Life as a student - Working in the energy sector

A fresh cohort of students is about to graduate from the HAN master track Sustainable Energy. The students delved deep into energy systems theory and executed practical assignments for businesses.

Simulation of an energy network with sustainable-energy components at the HAN University of Applied Sciences

Simulation of an energy network with sustainable-energy components at the HAN University of Applied Sciences

When master student Hrishikesh Dalal was still living in India, he was confronted with the huge energy demand of his country. The state he was living in, had a lot of wind potential, but 'nobody was doing anything with it'. Dalal, certified electronics engineer, decided to study the theme. In a place far removed from his country of birth. "When I think of wind energy, I think of the Netherlands, as this country is leading the way when it comes to wind. That's how I found the HAN."

Dalal is one of nineteen students who started the master track Sustainable Energy in September 2018; this master track is popular with students from diverse technical backgrounds. The common denominator for all of them is the energy transition and their shared desire to contribute to it in a tangible way. A hands-on approach is what makes the programme so appealing; students want to learn and solve problems at master level.

Varying graduation assignments
The combination of theory and practice is in clear evidence in the graduation assignments the students are working on. Dalal is doing research for IJmuiden Ver, a wind farm zone in the North Sea with a planned capacity of approximately 4 Gigawatts. He is studying how hydrogen could be integrated into the existing network in order to increase the share of sustainable energy. Both the technical and economic side of this challenge are included.

All graduation assignments are executed at the behest of businesses and research groups. Another student was working on a project for TEMA Process BV, a design and manufacturing company – specialising in fluid bed systems for drying of minerals, chemicals, food, feed, biomass, etc. – that wanted to reduce its use of natural gas. His research focused on increasing energy sustainability and energy efficiency in the drying process. The Sustainable Electrical Energy Centre of Expertise (SEECE) gave another student the task to find a smart way to connect two energy-neutral neighbourhoods in the northern Netherlands to the electric grid.

Working on a systemic vision
In the run-up to the graduation assignments, the master students really got to grips with energy technology and its integration. "You start off with subjects like applied physics and system modelling. The knowledge I gleaned gave me the building blocks that I needed to understand how, for instance, a wind turbine words", says Dalal. Part of the educational programme was selected by the students themselves: they focused on the data analysis of power supply; on top of the module Energy Systems, which was taken by all master-track students.

Those lessons helped the students gain a compressive vision of energy systems. "I've learned how to think outside my own domain and at a systemic level. All engineering domains can be connected to mathematical equations. I myself am familiar with the domain of mechanical engineering; I have a mechanical engineering background, which can be linked to electrical engineering." "You learn to think in a more integral way", says Floris Visch, another student of the master track Sustainable Energy.
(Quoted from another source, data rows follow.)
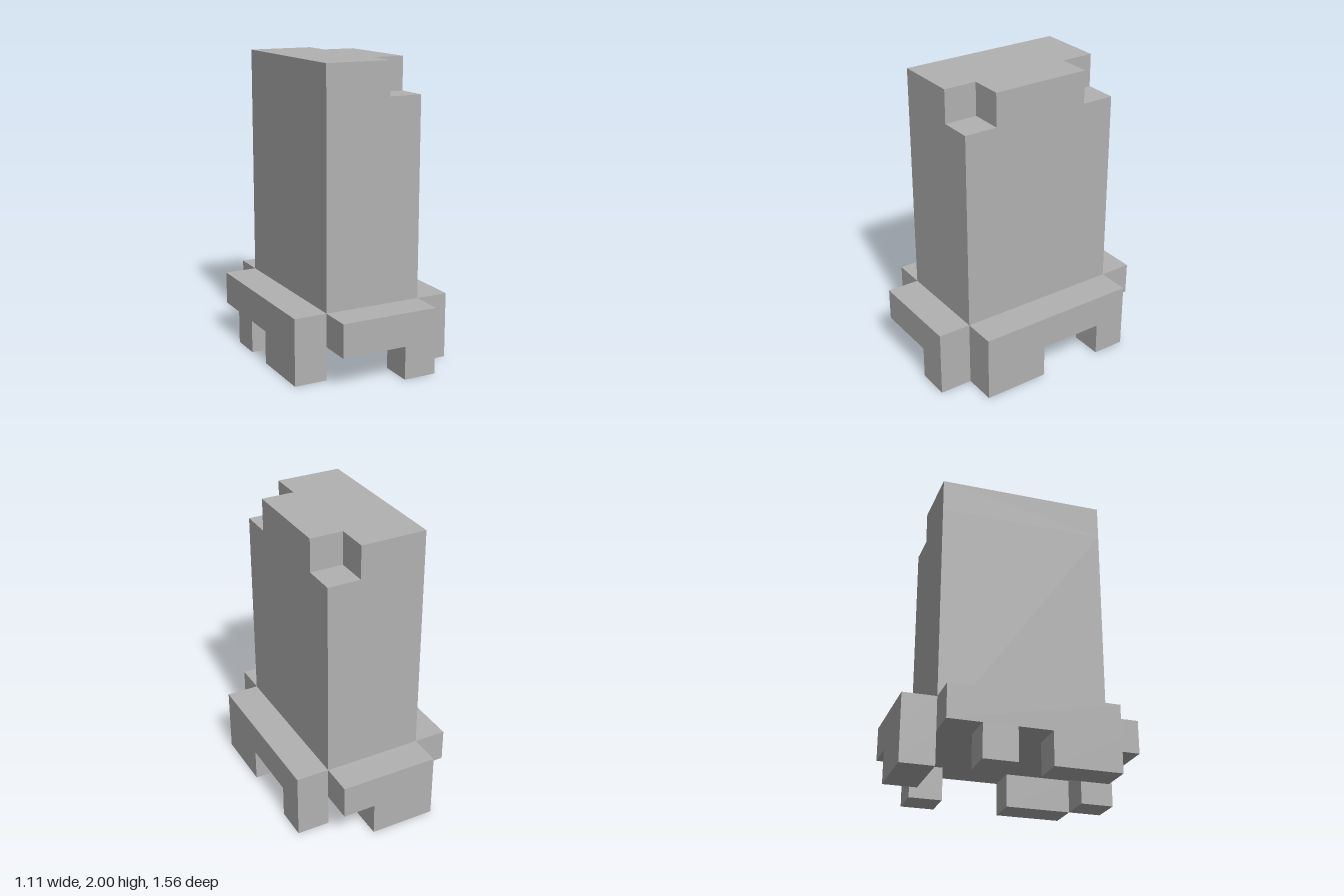
import * as THREE from 'three';

// one grid cell; the model is 5 x 9 x 7 cells
const U = 2 / 9;

export function createModel() {
  const model = new THREE.Group();
  model.name = 'tower';
  const grey = new THREE.MeshStandardMaterial({ color: 0xb2b2b2 });
  grey.name = 'grey';

  const add = (name, geometry) => {
    const mesh = new THREE.Mesh(geometry, grey);
    mesh.name = name;
    model.add(mesh);
    return mesh;
  };

  // box from min/max cell boundaries
  const block = (name, x0, x1, y0, y1, z0, z1) => {
    const mesh = add(name, new THREE.BoxGeometry((x1 - x0) * U, (y1 - y0) * U, (z1 - z0) * U));
    mesh.position.set((x0 + x1) / 2 * U, (y0 + y1) / 2 * U, (z0 + z1) / 2 * U);
  };

  // main shaft
  block('shaft', -1.5, 1.5, 1, 8, -2.5, 2.5);

  // top layer, with both left corners notched
  const plan = [[-1.5, -2.5], [0.5, -2.5], [0.5, -1.5], [1.5, -1.5],
    [1.5, 1.5], [0.5, 1.5], [0.5, 2.5], [-1.5, 2.5]];
  const shape = new THREE.Shape(plan.map(([x, z]) => new THREE.Vector2(x * U, z * U)));
  const crown = new THREE.ExtrudeGeometry(shape, { depth: U, bevelEnabled: false });
  crown.rotateX(-Math.PI / 2);
  add('notchedTop', crown).position.y = 8 * U;

  // ledges around the base
  block('frontLedge', -1.5, 1.5, 1, 2, 2.5, 3.5);
  block('backLedge', -1.5, 1.5, 1, 2, -3.5, -2.5);
  block('leftLedge', 1.5, 2.5, 1, 2, -2.5, 2.5);
  block('rightLedge', -2.5, -1.5, 1, 2, -2.5, 2.5);

  // feet under the ledges
  block('frontFoot', 0.5, 1.5, 0, 1, 2.5, 3.5);
  block('backFoot', -1.5, 0.5, 0, 1, -3.5, -2.5);
  block('leftFrontFoot', 1.5, 2.5, 0, 1, 0.5, 2.5);
  block('leftBackFoot', 1.5, 2.5, 0, 1, -2.5, -1.5);
  block('rightFrontFoot', -2.5, -1.5, 0, 1, 0.5, 2.5);
  block('rightBackFoot', -2.5, -1.5, 0, 1, -1.5, -0.5);

  return model;
}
Learning to collaborate at master level
Moreover, Visch learned to collaborate with students who already had a degree in their back pocket, like aviation technology. "We would be assigned a case, would have to write an action plan, write a report and do our calculations. That's basically what you need to do for your graduation assignment, just at a smaller scale. I found that really helpful", says Visch.

Collaborating in an English-language master is highly educational, Visch believes. "I really enjoyed the fact that I was among a small number of Dutch students in our class. Us Dutchies, we are very direct in our communication. We enjoy working together to achieve a goal and our (unspoken) motto is 'Don't chat about it, just do it'. People from India generally don't think that way. The like to form a connection first. When you're having lunch together, the chats shouldn't just be about your studies, for instance."

Networking during your study
The students are a great help to one another. "Apart from the fact that you're creating a network through guest lectures, you're also creating a network with your fellow students. In my group, for instance, the students were working for grid operators like TenneT and Alliander", says master student Standley Alie. These are companies that he is also interested in. "I wouldn't mind working for a grid operator once I'm done with this project. I would like to focus on network integration."
The most valuable contribution was of course made by the HBO and guest lectures in the master track. Students are happy with the teaching approaches, which were completely new to some participants. "It's not a tradition teaching style that would just have you sit down and listen to the professor; there's a lot of discussion, for instance. It's closer to blended learning, with a lot of interaction", says Alie.

New group of energy engineers
A new group of students is currently navigating their way to the end of the master programme. They are currently looking for a graduation assignment. Do you have an interesting assignment for a talented energy engineer? Please send an e-mail to
Would you like to take the master track? For more information and application options, check out the website of the HAN.

This is a translation. Click here for the original Dutch article